Collection entries

*** Block opens ***

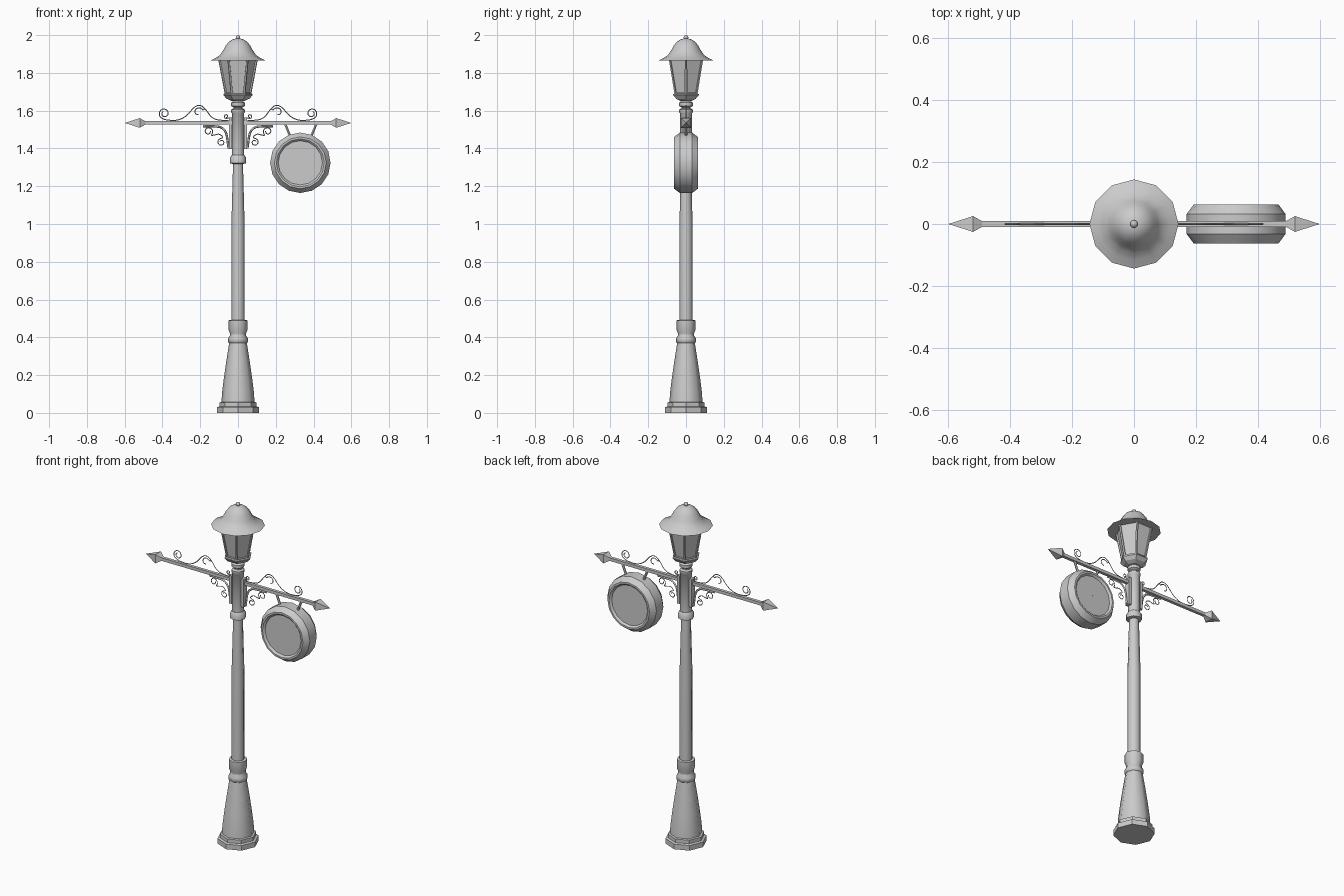
import bpy, bmesh, math
from mathutils import Vector, Matrix

if "Cube" in bpy.data.objects:
    bpy.data.objects.remove(bpy.data.objects["Cube"])

grey = bpy.data.materials.new("grey_metal")
grey.use_nodes = True
grey.diffuse_color = (0.6, 0.6, 0.6, 1)
grey.node_tree.nodes["Principled BSDF"].inputs["Base Color"].default_value = (0.6, 0.6, 0.6, 1)


def finish(name, bm, smooth=0):
    bmesh.ops.recalc_face_normals(bm, faces=bm.faces)
    mesh = bpy.data.meshes.new(name)
    bm.to_mesh(mesh)
    bm.free()
    mesh.materials.append(grey)
    ob = bpy.data.objects.new(name, mesh)
    bpy.context.collection.objects.link(ob)
    if smooth:
        bpy.ops.object.select_all(action='DESELECT')
        ob.select_set(True)
        bpy.context.view_layer.objects.active = ob
        bpy.ops.object.shade_smooth_by_angle(angle=math.radians(smooth))
    return ob


def lathe(name, profile, sides, smooth=0, matrix=None, turn=0.0):
    """Stack rings of (radius, height) and join them, capping both ends."""
    bm = bmesh.new()
    rings = []
    for r, h in profile:
        ring = []
        for i in range(sides):
            a = 2 * math.pi * i / sides + turn
            ring.append(bm.verts.new((r * math.cos(a), r * math.sin(a), h)))
        rings.append(ring)
    for low, high in zip(rings, rings[1:]):
        for i in range(sides):
            j = (i + 1) % sides
            bm.faces.new((low[i], low[j], high[j], high[i]))
    bm.faces.new(rings[0])
    bm.faces.new(rings[-1])
    bmesh.ops.remove_doubles(bm, verts=bm.verts, dist=0.0002)
    if matrix:
        bm.transform(matrix)
    return finish(name, bm, smooth)


def box(name, centre, size):
    bm = bmesh.new()
    bmesh.ops.create_cube(bm, size=1)
    bm.transform(Matrix.Translation(centre) @ Matrix.Diagonal((*size, 1)))
    return finish(name, bm)


def rod(name, a, b, r):
    a, b = Vector(a), Vector(b)
    m = Matrix.Translation(a) @ (b - a).to_track_quat('Z', 'Y').to_matrix().to_4x4()
    return lathe(name, [(r, 0), (r, (b - a).length)], 6, 40, m)


def strip(name, points, side, r):
    """Thin wrought-iron bar through (x, z) points."""
    curve = bpy.data.curves.new(name, 'CURVE')
    curve.dimensions = '3D'
    curve.bevel_depth = r
    curve.bevel_resolution = 0
    curve.resolution_u = 4
    curve.use_fill_caps = True
    sp = curve.splines.new('NURBS')
    sp.points.add(len(points) - 1)
    for p, (x, z) in zip(sp.points, points):
        p.co = (side * x, 0, z, 1)
    sp.use_endpoint_u = True
    sp.order_u = 3
    curve.materials.append(grey)
    ob = bpy.data.objects.new(name, curve)
    bpy.context.collection.objects.link(ob)


def curl(cx, cz, r, start, turns):
    """Spiral points winding inwards from angle start (degrees)."""
    n = int(abs(turns) * 10)
    pts = []
    for i in range(n + 1):
        a = math.radians(start) + 2 * math.pi * turns * i / n
        k = r * (1 - 0.6 * i / n)
        pts.append((cx + k * math.cos(a), cz + k * math.sin(a)))
    return pts


# Post: stepped plinth, flared foot, collars, tapering shaft
lathe("plinth", [(.111, 0), (.111, .03), (.098, .034), (.098, .055), (.088, .058)], 8, 30)
lathe("flared_foot", [(.088, .055), (.084, .11), (.074, .19), (.061, .28), (.047, .37)], 8, 50)
lathe("lower_collar", [(.045, .368), (.052, .374), (.052, .395), (.042, .41), (.042, .42),
                       (.05, .44), (.05, .49), (.035, .492)], 8, 50)
lathe("shaft", [(.035, .48), (.035, 1.0), (.026, 1.33)], 8, 50)
lathe("upper_collar", [(.028, 1.318), (.043, 1.322), (.043, 1.352), (.034, 1.364)], 8, 50)
lathe("upper_post", [(.032, 1.355), (.032, 1.585), (.036, 1.59), (.036, 1.605), (.025, 1.612),
                     (.025, 1.618), (.036, 1.625), (.036, 1.642), (.024, 1.65), (.024, 1.67)], 8, 50)

# Lantern: six-sided body with recessed panes
lathe("lantern_base", [(.035, 1.652), (.06, 1.663), (.078, 1.682), (.078, 1.688), (.064, 1.694)], 6)
bm = bmesh.new()
bmesh.ops.create_cone(bm, cap_ends=True, segments=6, radius1=.07, radius2=.106, depth=.19,
                      matrix=Matrix.Translation((0, 0, 1.782)) @ Matrix.Rotation(math.pi / 6, 4, 'Z'))
if max(v.co.x for v in bm.verts) < .1:
    bm.transform(Matrix.Rotation(math.pi / 6, 4, 'Z'))
bm.normal_update()
panes = [f for f in bm.faces if abs(f.normal.z) < .7]
bmesh.ops.inset_individual(bm, faces=panes, thickness=.011, depth=0)
bmesh.ops.inset_individual(bm, faces=panes, thickness=.0005, depth=-.008)
finish("lantern_body", bm)
lathe("lantern_hood", [(.085, 1.868), (.144, 1.866), (.118, 1.88), (.094, 1.896), (.078, 1.92),
                       (.066, 1.943), (.05, 1.964), (.03, 1.977), (.012, 1.982)], 12, 50)
bm = bmesh.new()
bmesh.ops.create_uvsphere(bm, u_segments=10, v_segments=8, radius=.0125,
                          matrix=Matrix.Translation((0, 0, 1.9875)))
finish("hood_ball", bm, 50)

# Crossbar
box("crossbar", (0, 0, 1.535), (1.0, .018, .018))

# Mirrored ironwork
upper_scroll = (curl(.21, 1.592, .034, 270, -1.0)[::-1][:8]
                + [(.175, 1.615), (.205, 1.632), (.235, 1.618), (.27, 1.572), (.32, 1.547), (.38, 1.55)]
                + curl(.39, 1.585, .03, -50, 1.3))
inner_wave = [(.05, 1.548), (.1, 1.548), (.14, 1.562), (.165, 1.6), (.185, 1.62)]
lower_scroll = (curl(.157, 1.49, .026, 240, -1.2)[::-1] + [(.12, 1.472), (.1, 1.478), (.08, 1.462)]
                + curl(.088, 1.433, .022, 100, -1.2))
brace = [(.185, 1.518), (.12, 1.518), (.085, 1.512), (.062, 1.485), (.055, 1.44), (.05, 1.4)]
for side, word in ((1, "left"), (-1, "right")):
    turn = Matrix.Translation((side * .49, 0, 1.535)) @ Matrix.Rotation(side * math.pi / 2, 4, 'Y')
    lathe(word + "_finial", [(.012, 0), (.036, .03), (.0, .11)], 4, 0, turn, math.pi / 4)
    strip(word + "_upper_scroll", upper_scroll, side, .0026)
    strip(word + "_inner_wave", inner_wave, side, .0026)
    strip(word + "_lower_scroll", lower_scroll, side, .0026)
    strip(word + "_small_curl", [(.035, 1.56)] + curl(.062, 1.57, .013, 220, 1.2), side, .0026)
    strip(word + "_brace", brace, side, .006)
    box(word + "_bracket_plate", (side * .039, 0, 1.48), (.016, .03, .165))

# Hanging round sign, recessed on both faces, with two hangers
half = [(.0, .052), (.117, .052), (.121, .058), (.127, .063), (.137, .063), (.16, .032)]
profile = half + [(r, -h) for r, h in reversed(half)]
hang = Matrix.Translation((.33, 0, 1.324)) @ Matrix.Rotation(math.pi / 2, 4, 'X')


def ring_body(name):
    bm = bmesh.new()
    prev = [bm.verts.new((max(r, .001), 0, h)) for r, h in profile]
    edges = [bm.edges.new(p) for p in zip(prev, prev[1:])]
    bmesh.ops.spin(bm, geom=prev + edges, cent=(0, 0, 0), axis=(0, 0, 1),
                   angle=2 * math.pi, steps=16, use_merge=True)
    bmesh.ops.remove_doubles(bm, verts=bm.verts, dist=.0015)
    bm.transform(hang)
    return finish(name, bm, 30)


ring_body("round_sign")
rod("inner_hanger", (.25, 0, 1.53), (.278, 0, 1.46), .007)
rod("outer_hanger", (.415, 0, 1.53), (.386, 0, 1.46), .007)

*** Block closes ***

- AIM OF THE TASK
Looking at the data above, show all lines where the word "curve" occurs.

- TASK RESPONSE
    curve = bpy.data.curves.new(name, 'CURVE')
    curve.dimensions = '3D'
    curve.bevel_depth = r
    curve.bevel_resolution = 0
    curve.resolution_u = 4
    curve.use_fill_caps = True
    sp = curve.splines.new('NURBS')
    curve.materials.append(grey)
    ob = bpy.data.objects.new(name, curve)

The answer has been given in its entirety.